(DATASET RECORDS begins)
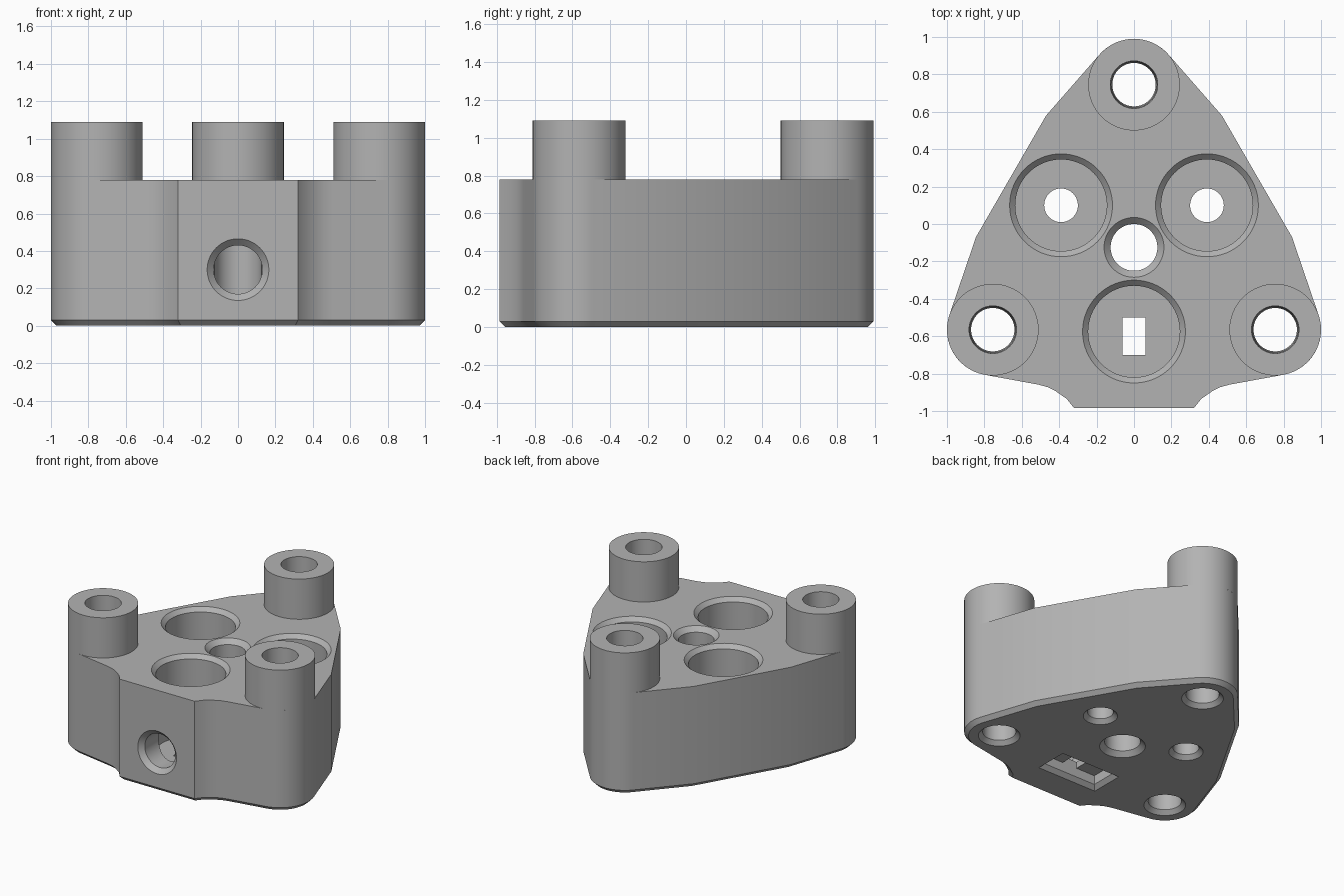
import bpy, bmesh, math
from mathutils import Matrix, Vector

if "Cube" in bpy.data.objects:
    bpy.data.objects.remove(bpy.data.objects["Cube"])

# One plain grey material
grey = bpy.data.materials.new("plain grey")
grey.use_nodes = True
colour = (0.45, 0.45, 0.45, 1)
grey.diffuse_color = colour
grey.node_tree.nodes["Principled BSDF"].inputs["Base Color"].default_value = colour

SIDES = 64
TOP, BOSS_TOP = 0.78, 1.09
BOSS_R, CHAMFER = 0.245, 0.03
BOSSES = {"left_boss": (0.755, -0.565), "right_boss": (-0.755, -0.565), "back_boss": (0, 0.745)}


def to_object(name, bm):
    bmesh.ops.recalc_face_normals(bm, faces=bm.faces)
    mesh = bpy.data.meshes.new(name)
    bm.to_mesh(mesh)
    bm.free()
    mesh.materials.append(grey)
    obj = bpy.data.objects.new(name, mesh)
    bpy.context.collection.objects.link(obj)
    return obj


def lathe(name, profile, place=Matrix(), capped=True):
    """Stack rings of (radius, height) into a solid, or a tube if not capped."""
    bm = bmesh.new()
    rings = []
    for r, z in profile:
        rings.append([bm.verts.new((r * math.cos(a), r * math.sin(a), z))
                      for a in (2 * math.pi * i / SIDES for i in range(SIDES))])
    for low, high in zip(rings, rings[1:]):
        for i in range(SIDES):
            j = (i + 1) % SIDES
            bm.faces.new((low[i], low[j], high[j], high[i]))
    if capped:
        bm.faces.new(rings[0])
        bm.faces.new(rings[-1])
    bm.transform(place)
    return to_object(name, bm)


def box(name, size, centre, flare=0):
    """Box whose lower face is widened by flare on each side."""
    bm = bmesh.new()
    bmesh.ops.create_cube(bm, size=1)
    for v in bm.verts:
        grow = flare if v.co.z < 0 else 0
        v.co = Vector([c * s for c, s in zip(v.co, size)]) \
            + Vector((math.copysign(grow, v.co.x), math.copysign(grow, v.co.y), 0)) + Vector(centre)
    return to_object(name, bm)


def arc(centre, start, end, steps):
    return [(centre[0] + BOSS_R * math.cos(math.radians(start + (end - start) * i / steps)),
             centre[1] + BOSS_R * math.sin(math.radians(start + (end - start) * i / steps)))
            for i in range(steps + 1)]


# Body: mirrored outline, extruded, with a bevelled bottom rim
half = [(0.32, -0.985), (0.36, -0.935), (0.42, -0.893), (0.46, -0.873), (0.51, -0.859)]
half += arc(BOSSES["left_boss"], -79, 17, 18)
half += [(0.845, -0.07), (0.47, 0.58)]
half += arc(BOSSES["back_boss"], 40, 90, 10)
outline = half + [(-x, y) for x, y in reversed(half[:-1])]
bm = bmesh.new()
base = bm.faces.new([bm.verts.new((x, y, 0)) for x, y in outline])
up = bmesh.ops.extrude_face_region(bm, geom=[base], use_keep_orig=True)
bmesh.ops.translate(bm, vec=(0, 0, TOP), verts=[v for v in up["geom"] if isinstance(v, bmesh.types.BMVert)])
bmesh.ops.recalc_face_normals(bm, faces=bm.faces)
rim = [e for e in bm.edges if all(v.co.z < 0.01 for v in e.verts)]
bmesh.ops.bevel(bm, geom=rim, offset=CHAMFER, segments=1, affect="EDGES")
body = to_object("body", bm)

# Bosses: tubes standing on the body, with slightly tapered bores
bore_mid = 0.122
for name, (x, y) in BOSSES.items():
    lathe(name, [(BOSS_R, TOP), (BOSS_R, BOSS_TOP), (0.127, BOSS_TOP), (bore_mid, TOP)],
          Matrix.Translation((x, y, 0)), capped=False)

cutters = []
E = 0.05  # how far cutters reach past the surface


def cut(profile, x, y):
    cutters.append(lathe("cutter", profile, Matrix.Translation((x, y, 0))))


def flare_low(r, grow):
    return [(r + grow + E, -E), (r, grow)]


def flare_high(r, grow):
    return [(r, TOP - grow), (r + grow + E, TOP + E)]


# Boss bores through the body
for x, y in BOSSES.values():
    cut(flare_low(0.116, CHAMFER) + [(bore_mid, TOP), (bore_mid, TOP + E)], x, y)

# Three wide recesses, two with drain holes
FLOOR = 0.15
for x, y in ((-0.39, 0.1), (0.39, 0.1), (0, -0.575)):
    cut([(0.245, FLOOR)] + flare_high(0.245, CHAMFER), x, y)
    if x:
        cut(flare_low(0.09, CHAMFER) + [(0.09, FLOOR + E)], x, y)

# Centre through hole
cut(flare_low(0.125, 0.035) + flare_high(0.125, 0.035), 0, -0.125)

# Front port, running back into the centre hole
port = Matrix.Translation((0, -0.985, 0.3)) @ Matrix.Rotation(-math.pi / 2, 4, "X")
cutters.append(lathe("cutter", [(0.165 + E, -E), (0.13, 0.035), (0.13, 0.86)], port))

# Slot under the front recess, with a flared pocket below
slot_y = -0.6
cutters.append(box("cutter", (0.125, 0.2, 0.3), (0, slot_y, 0.1)))
cutters.append(box("cutter", (0.45, 0.2, 0.15), (0, slot_y, 0.025)))
cutters.append(box("cutter", (0.45, 0.2, CHAMFER + E), (0, slot_y, (CHAMFER - E) / 2), CHAMFER + E))

# Apply all the cuts and drop the cutters
bpy.context.view_layer.objects.active = body
for cutter in cutters:
    cutter.hide_render = True
    mod = body.modifiers.new("cut", "BOOLEAN")
    mod.operation = "DIFFERENCE"
    mod.solver = "EXACT"
    mod.object = cutter
    bpy.ops.object.modifier_apply(modifier=mod.name)
    bpy.data.objects.remove(cutter)

# Smooth round walls, keep corners sharp
bpy.ops.object.select_all(action="DESELECT")
for name in ["body", *BOSSES]:
    bpy.data.objects[name].select_set(True)
bpy.ops.object.shade_smooth_by_angle(angle=math.radians(30))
(DATASET RECORDS ends)
▸ REQUIRED ACTION:
Each line above that contains the string "verts" should be copied.

▸ RESPONSE BELOW:
        rings.append([bm.verts.new((r * math.cos(a), r * math.sin(a), z))
    for v in bm.verts:
base = bm.faces.new([bm.verts.new((x, y, 0)) for x, y in outline])
bmesh.ops.translate(bm, vec=(0, 0, TOP), verts=[v for v in up["geom"] if isinstance(v, bmesh.types.BMVert)])
rim = [e for e in bm.edges if all(v.co.z < 0.01 for v in e.verts)]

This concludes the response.